I find this attitude rather useless. Don’t tell me everything will be fine. Don’t tell me not to worry. Also don’t tell me that everything sucks and all will end badly. As I become older I find optimists as well as pessimists tiring. They presuppose an outcome that is not guaranteed. This following story illustrates my point, I think:
There is a Taoist story of an old farmer who had worked his crops for many years. One day his horse ran away. Upon hearing the news, his neighbors came to visit. “Such bad luck,” they said sympathetically. “We’ll see,” the farmer replied. The next morning the horse returned, bringing with it three other wild horses. “How wonderful,” the neighbors exclaimed. “We’ll see,” replied the old man. The following day, his son tried to ride one of the untamed horses, was thrown, and broke his leg. The neighbors again came to offer their sympathy on his misfortune. “We’ll see,” answered the farmer. The day after, military officials came to the village to draft young men into the army. Seeing that the son’s leg was broken, they passed him by. The neighbors congratulated the farmer on how well things had turned out. “We’ll see,” said the farmer.
(I mentioned this story in a 2005 post about accidents)
I love this quote:
If you want a happy ending, that depends, of course, on where you stop your story.
– Orson Welles
I have been wondering about an aspect of manhood that I observe in worldwide culture and, if I am honest, also in myself.
Men seem to have this tendency to fight up to a point and then they say fuck it and storm off. Or they threaten to burn it all down. Maybe this is a result of thousands of years of fighting and wars. I think at times everyone was walking around with PTSD because they were force-drafted into battles and most men had seen and smelled the horror of a battle’s aftermath.
The modern version of this is, of course, to vote for a populist “politician” who promises to destroy the establishment – a worldwide phenomenon supported by the rise of Facebook and social media. Let’s end it all, because to slowly, slowly fix and repair and rebuild is not something that most men do well.

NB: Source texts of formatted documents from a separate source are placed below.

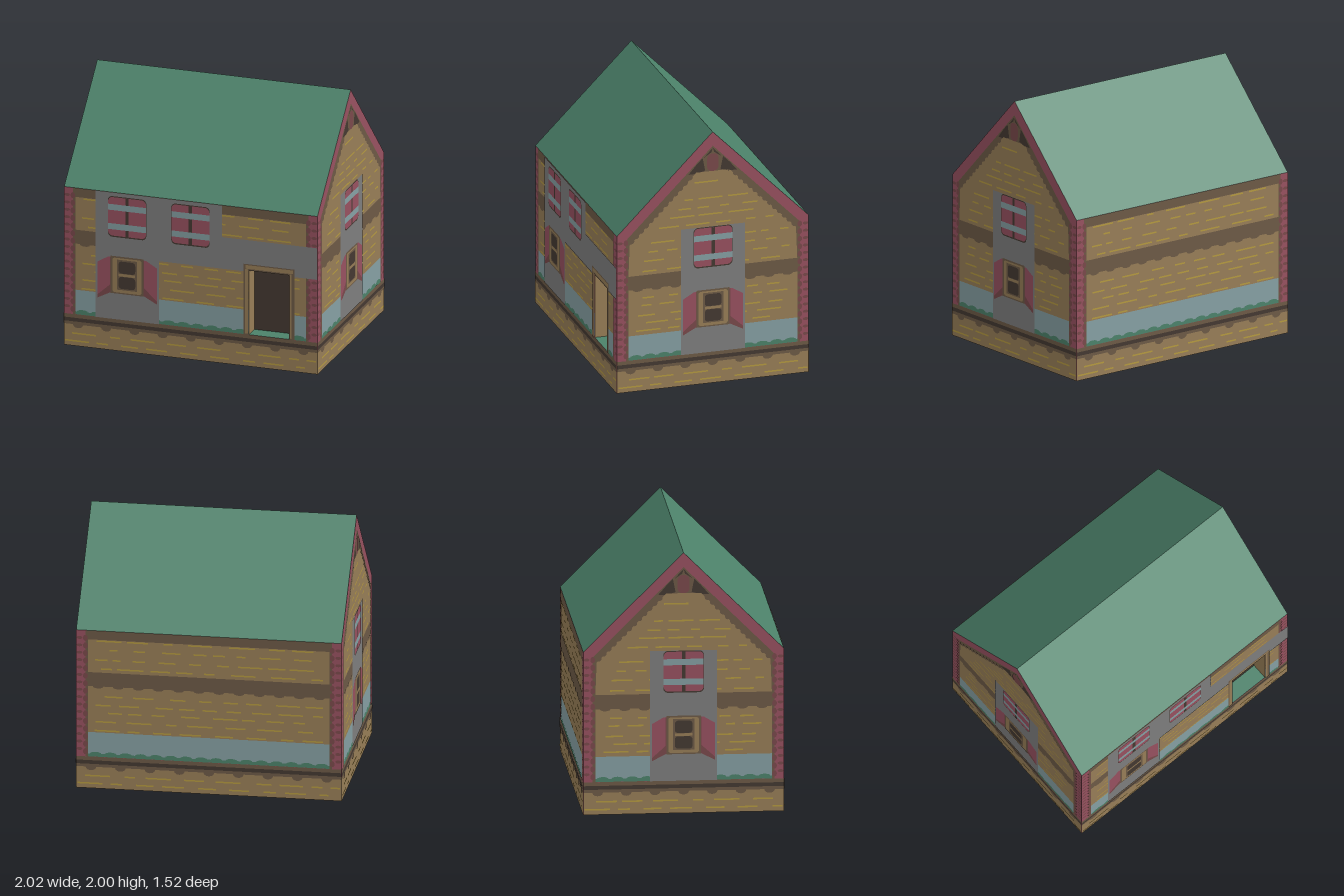
import * as THREE from 'three';

const mat = (name, color) => {
  const m = new THREE.MeshStandardMaterial({ color, side: THREE.DoubleSide });
  m.name = name;
  return m;
};

// Door opening in the front wall
const DOOR = { x0: 0.46, x1: 0.78, y0: 0.25, y1: 0.76, depth: 0.125 };
const STEP = 0.0015; // spacing between paint layers

const poly = (pts) => new THREE.Shape(pts.map(([x, y]) => new THREE.Vector2(x, y)));
const rect = (x0, x1, y0, y1) => poly([[x0, y0], [x1, y0], [x1, y1], [x0, y1]]);

// Rectangle split around the door opening where needed
function cut(x0, x1, y0, y1, door) {
  const d = DOOR;
  if (!door || x1 <= d.x0 || x0 >= d.x1 || y1 <= d.y0 || y0 >= d.y1) return [rect(x0, x1, y0, y1)];
  const out = [], lo = Math.max(y0, d.y0), hi = Math.min(y1, d.y1);
  if (y0 < d.y0) out.push(rect(x0, x1, y0, d.y0));
  if (y1 > d.y1) out.push(rect(x0, x1, d.y1, y1));
  if (x0 < d.x0) out.push(rect(x0, d.x0, lo, hi));
  if (x1 > d.x1) out.push(rect(d.x1, x1, lo, hi));
  return out;
}

// Rounded rectangle
function pill(x0, x1, y0, y1, r) {
  const s = new THREE.Shape();
  s.absarc(x1 - r, y0 + r, r, -Math.PI / 2, 0);
  s.absarc(x1 - r, y1 - r, r, 0, Math.PI / 2);
  s.absarc(x0 + r, y1 - r, r, Math.PI / 2, Math.PI);
  s.absarc(x0 + r, y0 + r, r, Math.PI, Math.PI * 1.5);
  return s;
}

// Row of small ovals forming a scalloped edge
function bumps([ax, ay], [bx, by], n, rx, ry, door) {
  const out = [];
  for (let i = 0; i < n; i++) {
    const t = (i + 0.5) / n, x = ax + (bx - ax) * t, y = ay + (by - ay) * t;
    if (door && y > 0.24 && y < 0.8 && x > DOOR.x0 - rx && x < DOOR.x1 + rx) continue;
    const s = new THREE.Shape();
    s.absellipse(x, y, rx, ry, 0, Math.PI * 2);
    out.push(s);
  }
  return out;
}

// Broken highlight lines on the planks
function dashes(rows, halfAt, door) {
  let seed = 7;
  const rnd = () => (seed = (seed * 16807) % 2147483647) / 2147483647;
  const out = [];
  for (const y of rows) {
    const h = halfAt(y);
    let x = -h + rnd() * 0.12;
    while (x < h - 0.06) {
      const len = Math.min(0.06 + rnd() * 0.14, h - x);
      out.push(...cut(x, x + len, y - 0.006, y + 0.006, door));
      x += len + 0.03 + rnd() * 0.1;
    }
  }
  return out;
}

export function createModel() {
  const tan = mat('tan wood', 0x987e57), brown = mat('brown wood', 0x6d5a46);
  const dark = mat('dark brown', 0x443931), red = mat('red trim', 0x985160);
  const maroon = mat('maroon trim', 0x7a494b), blue = mat('pale blue', 0x86a0a3);
  const green = mat('roof green', 0x4c826a), yellow = mat('yellow highlight', 0xb59a40);
  const gray = mat('gray panel', 0x7e7e7e);
  const model = new THREE.Group();
  model.name = 'house';

  // Adds flat shapes at a paint level; inside = also painted on the inner face
  function paint(g, name, shapes, material, level, inside = false) {
    const geo = new THREE.ShapeGeometry(shapes, 6);
    for (const s of inside && level ? [1, -1] : [1]) {
      const m = new THREE.Mesh(geo, material);
      m.name = name;
      m.position.z = s * level * STEP;
      g.add(m);
    }
  }

  // Foundation, corner trim and lower band shared by every wall
  function common(g, w, door) {
    paint(g, 'foundation', [rect(-w, w, 0, 0.19)], tan, 1, true);
    paint(g, 'foundationLedge', [rect(-w, w, 0.17, 0.25)], brown, 2, true);
    paint(g, 'ledgeScallops', bumps([-w, 0.17], [w, 0.17], Math.round(w * 9), 0.04, 0.028), brown, 2.5, true);
    paint(g, 'ledgeGroove', [rect(-w, w, 0.193, 0.222)], dark, 3, true);
    paint(g, 'foundationLines', dashes([0.04, 0.1], () => w - 0.01), yellow, 3, true);
    for (const s of [-1, 1]) {
      paint(g, 'cornerMottling', bumps([s * (w - 0.07), 0.26], [s * (w - 0.07), 1.22], 16, 0.018, 0.024), maroon, 2, true);
      paint(g, 'cornerShade', bumps([s * (w - 0.025), 0.28], [s * (w - 0.025), 1.22], 16, 0.022, 0.012), maroon, 1, true);
    }
    const x = w - 0.09;
    paint(g, 'blueBand', cut(-x, x, 0.265, 0.445, door), blue, 2, true);
    paint(g, 'grassStrip', cut(-x, x, 0.252, 0.275, door), green, 3, true);
    paint(g, 'grassScallops', bumps([-x, 0.273], [x, 0.273], Math.round(w * 16), 0.045, 0.017, door), green, 3, true);
    paint(g, 'lowerPlanks', cut(-x, x, 0.445, 0.81, door), tan, 2, true);
    paint(g, 'beamScallops', bumps([-x, 0.81], [x, 0.81], Math.round(w * 12), 0.04, 0.016, door), brown, 3, true);
  }

  // Window with open shutters, centred on x
  function shutterWindow(g, x) {
    for (const s of [-1, 1]) {
      const p = (pts) => poly(pts.map(([a, b]) => [x + s * a, b]));
      paint(g, 'openShutter', [p([[0.11, 0.49], [0.235, 0.41], [0.235, 0.69], [0.15, 0.74], [0.11, 0.74]])], red, 5);
      paint(g, 'shutterShade', [p([[0.11, 0.47], [0.235, 0.405], [0.235, 0.43], [0.135, 0.52], [0.135, 0.74], [0.11, 0.74]])], maroon, 5.6);
    }
    paint(g, 'windowSurround', [rect(x - 0.13, x + 0.13, 0.455, 0.75)], brown, 6.2);
    paint(g, 'windowFrame', [pill(x - 0.115, x + 0.115, 0.465, 0.738, 0.02)], tan, 6.8);
    paint(g, 'paneBorder', [rect(x - 0.08, x + 0.08, 0.487, 0.725)], brown, 7.2);
    paint(g, 'paneBar', [rect(x - 0.065, x + 0.065, 0.595, 0.615)], tan, 7.8);
    paint(g, 'windowPanes', [0.497, 0.618].map((y) => pill(x - 0.066, x + 0.066, y, y + 0.095, 0.025)), dark, 7.8);
  }

  // Closed striped shutters, centred on x with the bottom at y
  function closedShutters(g, x, y) {
    paint(g, 'shutterOutline', [pill(x - 0.152, x + 0.152, y, y + 0.322, 0.035)], dark, 5);
    paint(g, 'shutterLeaves', [pill(x - 0.149, x + 0.149, y + 0.01, y + 0.315, 0.035)], red, 5.6);
    paint(g, 'shutterStripes', [0.06, 0.212].map((d) => rect(x - 0.15, x + 0.15, y + d, y + d + 0.047)), blue, 6.2);
    paint(g, 'shutterGap', [[0.01, 0.06], [0.107, 0.212], [0.259, 0.315]].map(([a, b]) => rect(x - 0.013, x + 0.013, y + a, y + b)), dark, 6.2);
  }

  // Long front and back walls
  function longWall(name, door) {
    const g = new THREE.Group();
    g.name = name;
    paint(g, 'wall', cut(-1, 1, 0, 1.25, door), red, 0);
    paint(g, 'beams', cut(-0.93, 0.93, 0.25, 1.25, door), brown, 1, true);
    common(g, 1, door);
    paint(g, 'upperPlanks', [rect(-0.91, 0.91, 0.92, 1.18)], tan, 2, true);
    paint(g, 'plankLines', dashes([0.46, 0.53, 0.6, 0.66, 0.73, 0.95, 1.02, 1.1, 1.17], () => 0.86, door), yellow, 3, true);
    model.add(g);
    return g;
  }

  // Gable end walls
  function gable(name) {
    const g = new THREE.Group();
    g.name = name;
    const mirror = (pts) => poly([...pts, ...pts.slice().reverse().map(([x, y]) => [-x, y])]);
    paint(g, 'wall', [mirror([[0.75, 0], [0.75, 1.25], [0, 2]])], red, 0);
    paint(g, 'beams', [mirror([[0.68, 0.25], [0.68, 1.21], [0, 1.89]])], brown, 1, true);
    common(g, 0.75, false);
    paint(g, 'upperPlanks', [mirror([[0.66, 0.92], [0.65, 1.17], [0.17, 1.65], [0.13, 1.69]])], tan, 2, true);
    for (const s of [-1, 1]) {
      paint(g, 'rakeScallops', bumps([s * 0.655, 1.18], [s * 0.16, 1.675], 13, 0.022, 0.022), brown, 3, true);
      paint(g, 'gableNotch', [poly([[s * 0.06, 1.7], [s * 0.12, 1.68], [s * 0.19, 1.68], [s * 0.13, 1.75], [s * 0.08, 1.8]]),
        poly([[s * 0.01, 1.84], [s * 0.07, 1.8], [0, 1.875]])], dark, 2, true);
    }
    paint(g, 'gableKnob', [pill(-0.045, 0.045, 1.69, 1.83, 0.04)], maroon, 3, true);
    paint(g, 'plankLines', dashes([0.48, 0.54, 0.6, 0.68, 0.74, 0.95, 1.03, 1.1, 1.17, 1.28, 1.35, 1.41, 1.48, 1.61],
      (y) => Math.min(0.6, 1.76 - y)), yellow, 3, true);
    paint(g, 'windowPanel', [rect(-0.25, 0.25, 0.25, 1.25)], gray, 4.4);
    shutterWindow(g, 0);
    closedShutters(g, 0, 0.927);
    model.add(g);
    return g;
  }

  // Front wall with its panels, windows and door
  const front = longWall('frontWall', true);
  front.position.z = 0.75;
  paint(front, 'windowPanel', [rect(-0.75, -0.25, 0.25, 0.75), rect(-0.75, 0.25, 0.75, 1.25),
    ...cut(0.25, 1, 0.75, 1, true)], gray, 4.4);
  shutterWindow(front, -0.5);
  closedShutters(front, -0.5, 0.9);
  closedShutters(front, 0, 0.9);
  paint(front, 'doorFrame', cut(0.42, 0.82, 0.25, 0.81, true), brown, 5);
  paint(front, 'doorFrameFace', [rect(0.43, 0.455, 0.26, 0.77), rect(0.785, 0.797, 0.26, 0.77), rect(0.435, 0.81, 0.773, 0.802)], tan, 5.6);

  // Recessed doorway
  const w = DOOR.x1 - DOOR.x0, h = DOOR.y1 - DOOR.y0, cx = (DOOR.x0 + DOOR.x1) / 2, cy = (DOOR.y0 + DOOR.y1) / 2;
  const side = (name, a, b, material, x, y, z, rx, ry) => {
    const m = new THREE.Mesh(new THREE.PlaneGeometry(a, b), material);
    m.name = name;
    m.position.set(x, y, z);
    m.rotation.set(rx, ry, 0);
    front.add(m);
  };
  const d = DOOR.depth;
  side('door', w, h, dark, cx, cy, -d, 0, 0);
  side('doorJamb', d, h, tan, DOOR.x0, cy, -d / 2, 0, Math.PI / 2);
  side('doorJamb', d, h, tan, DOOR.x1, cy, -d / 2, 0, -Math.PI / 2);
  side('doorLintel', w, d, brown, cx, DOOR.y1, -d / 2, Math.PI / 2, 0);
  side('doorStep', w, d, green, cx, DOOR.y0, -d / 2, -Math.PI / 2, 0);

  // Remaining walls
  const back = longWall('backWall', false);
  back.position.z = -0.75;
  back.rotation.y = Math.PI;
  for (const s of [1, -1]) {
    const g = gable(s > 0 ? 'leftGable' : 'rightGable');
    g.position.x = s;
    g.rotation.y = s * Math.PI / 2;
  }

  // Two roof slopes
  for (const s of [1, -1]) {
    const roof = new THREE.Mesh(new THREE.PlaneGeometry(2, 0.75 * Math.SQRT2).rotateX(-Math.PI / 4), green);
    roof.name = s > 0 ? 'frontRoof' : 'backRoof';
    roof.position.set(0, 1.625, s * 0.375);
    if (s < 0) roof.rotation.y = Math.PI;
    model.add(roof);
  }
  return model;
}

You may have heard of the term Truemmerfrauen, literally Rubble Women or Ruin Women, a German word for the women who cleared the ruins after WW2. They say it’s because there weren’t a lot of men to do the job as they died during the war or were injured or in POW camps… but I don’t think that’s the whole truth. To sift through rubble, to slowly mend something… most men don’t do that well.
I am trying to become better at mending and building. Doing things that take time and that unfold slowly, helps… like baking bread for example. But the urge to say fuck it always lurks somewhere underneath in the dark recesses.